Friday, September 21, 2007
Civics 3: Powers of the Judiciary
Part 3 Continuation of 1970s Compulsory Malaysian Civics Lessons: Powers of the Judiciary
Brother: In the last class, I talked about the Malaysian constitution. Today we talk about the powers of the judiciary.
In Malaysia, all judicial power rests with the Federal Court and the High Courts, which control all the subordinate courts.
The Federal Court of Malaysia comprises of the Lord President* as the Head, the two Chief Justices of the High Courts and two judges*. It is within its capacity to interpret the Constitution and to determine the validity of any enactment made by Parliament or a State legislature.
The Federal Court also has the exclusive jurisdiction to advise the Yang di-Pertuan Agong, when called upon to do so, as to the effect of any provision of the Constitution.
Disputes between States, or between the Federation and any State, can be determined by the Federal Court.
So can appeals from the decisions of a High Court. In this case, the Federal Court decides on the propriety of these decisions, and may uphold these decisions or amend them.
However it may not pardon offenders in capital cases. Only the Yang di-Pertuan Agong has this right to exercise clemency, though he cannot interfere with the judicial proceeding while it is being conducted or administered, and though the judges are responsible to him for its administration.
There are two High Courts in Malaysia-one in Malaya, the other in Borneo. They have equal powers, though these are more limited than those of the Federal Court. They are equal in rank and status as well.
Each of these courts has a Chief Justice* and a number of other judges, the least of which is four. It exercises control over all the subordinate courts in its particular division, the Sessions Courts and Magistrates' Courts. Religious Courts do not come under its control.
Major offences against the law, criminal, civil or regulatory, are tried in the High Court, which may also hear and determine appeals from the subordinate courts. Criminal law offences are taken to mean those against the community, though the acts themselves may affect certain members. In cases where capital punishment may be involved, trial is by jury*. Such trials may be conducted only in the High Court.
Civil law matters concerns disputes between individuals, or groups of individuals, on infringements of rights and obligations; while regulatory law cases usually involve violations against registration and licensing rulings.
In criminal and civil law offences, judgement is not based solely on a written code of law, as new and more complex cases constantly arise. It is also based on precedence, where previous judgements on cases of a similar nature are taken as a guide. Thus the law, in this respect, is constantly changing, as new judgements are made and new precedents set.
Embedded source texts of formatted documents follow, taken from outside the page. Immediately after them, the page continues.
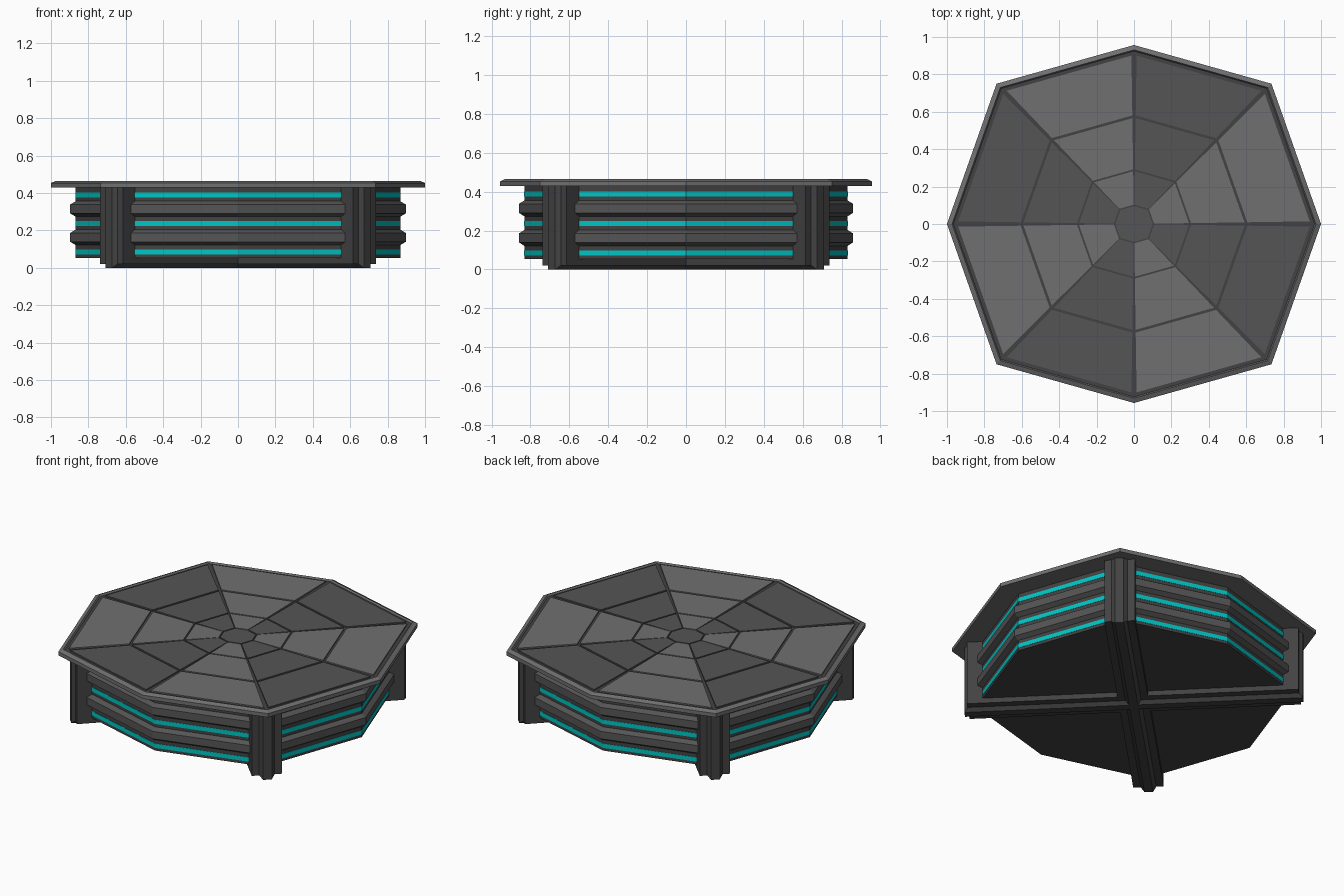
import bpy, bmesh
from math import sqrt
from mathutils import Vector

if "Cube" in bpy.data.objects:
    bpy.data.objects.remove(bpy.data.objects["Cube"])

# Slightly squashed octagon outline shared by every part, starting at +x
OCT = [Vector(p) for p in ((1, 0), (.735, .75), (0, .957), (-.735, .75),
                           (-1, 0), (-.735, -.75), (0, -.957), (.735, -.75))]


def material(name, r, g, b):
    m = bpy.data.materials.new(name)
    m.diffuse_color = (r, g, b, 1)
    m.use_nodes = True
    m.node_tree.nodes["Principled BSDF"].inputs["Base Color"].default_value = m.diffuse_color
    return m


LIGHT = material("light_metal", .16, .16, .16)
MID = material("mid_metal", .09, .09, .09)
DARK = material("dark_metal", .055, .055, .055)
GLOW = material("teal_light", 0, .55, .55)


def finish(name, bm, *mats):
    bmesh.ops.recalc_face_normals(bm, faces=bm.faces)
    me = bpy.data.meshes.new(name)
    bm.to_mesh(me)
    bm.free()
    for m in mats:
        me.materials.append(m)
    ob = bpy.data.objects.new(name, me)
    bpy.context.collection.objects.link(ob)
    return ob


def skin(bm, rings, close):
    """Bridge successive vertex rings and cap both ends."""
    rings = [[bm.verts.new(p) for p in r] for r in rings]
    n = len(rings[0])
    for a, b in zip(rings, rings[1:]):
        for i in range(n):
            j = (i + 1) % n
            bm.faces.new((a[i], a[j], b[j], b[i]))
    if close:
        bm.faces.new(rings[0][::-1])
    return bm.faces.new(rings[-1])


def octagon_loft(name, profile, *mats):
    """Stack scaled octagons given as (scale, z) pairs."""
    bm = bmesh.new()
    top = skin(bm, [[(p.x * s, p.y * s, z) for p in OCT] for s, z in profile], True)
    top.material_index = len(mats) - 1
    return finish(name, bm, *mats)


# Body core, with glowing strips and chamfered ribs around it
octagon_loft("body_core", [(.868, .053), (.868, .435)], DARK)
for k in range(3):
    z = .071 + .152 * k
    octagon_loft(f"light_strip_{k + 1}", [(.870, z), (.870, z + .027)], GLOW)
for k in range(2):
    z = .12 + .152 * k
    octagon_loft(f"body_rib_{k + 1}",
                 [(.866, z), (.897, z + .019), (.897, z + .066), (.866, z + .085)], MID)

# Top plate with bevelled rim and sunken floor
octagon_loft("top_plate", [(1, .429), (1, .453), (.973, .465), (.966, .455)], LIGHT, DARK)

# Raised floor panels: eight alternating sectors of three rings
for i in range(8):
    a, b = OCT[i], OCT[(i + 1) % 8]
    bm = bmesh.new()
    for s0, s1 in ((.108, .296), (.306, .594), (.609, .945)):
        quad = []
        for s, t in ((s0, 0), (s1, 0), (s1, 1), (s0, 1)):
            gap = .02
            quad.append(a.lerp(b, gap + t * (1 - 2 * gap)) * s)
        skin(bm, [[(p.x, p.y, z) for p in quad] for z in (.450, .463)], True)
    finish(f"floor_panel_{i + 1}", bm, MID if i % 2 else LIGHT)
octagon_loft("floor_hub", [(.1, .45), (.1, .463)], MID)

# Diagonal frames: a ridged section swept up two pillars and across the bottom
SECTION = [(-.088, -.11), (-.088, 0), (-.045, 0), (-.025, .021),
           (.025, .021), (.045, 0), (.088, 0), (.088, -.11)]
REACH = .956
for name, side in (("frame_a", 1), ("frame_b", -1)):
    along = Vector((1, side, 0)) / sqrt(2)
    across = Vector((-side, 1, 0)) / sqrt(2)
    rings = []
    for end, low in ((-1, False), (-1, True), (1, True), (1, False)):
        rings.append([along * end * (REACH + e) + across * u
                      + Vector((0, 0, .021 - e if low else .435)) for u, e in SECTION])
    bm = bmesh.new()
    skin(bm, rings, True)
    finish(name, bm, DARK)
In contrast, laws which regulate our daily lives and activities are codified and enacted by Parliament. However, such laws are open to interpretation, and in many past instances, the Judiciary has resorted to the use of its wide discretionary powers.
It may also exercise these powers when it determines the degree of punishment each criminal offender should receive. The kind of punishment he should receive for his offence has been established by Parliament. So were the maximum and minimum penalties...
* CHANGED PRESENTLY
** No longer practised in Malaysia.
To be continued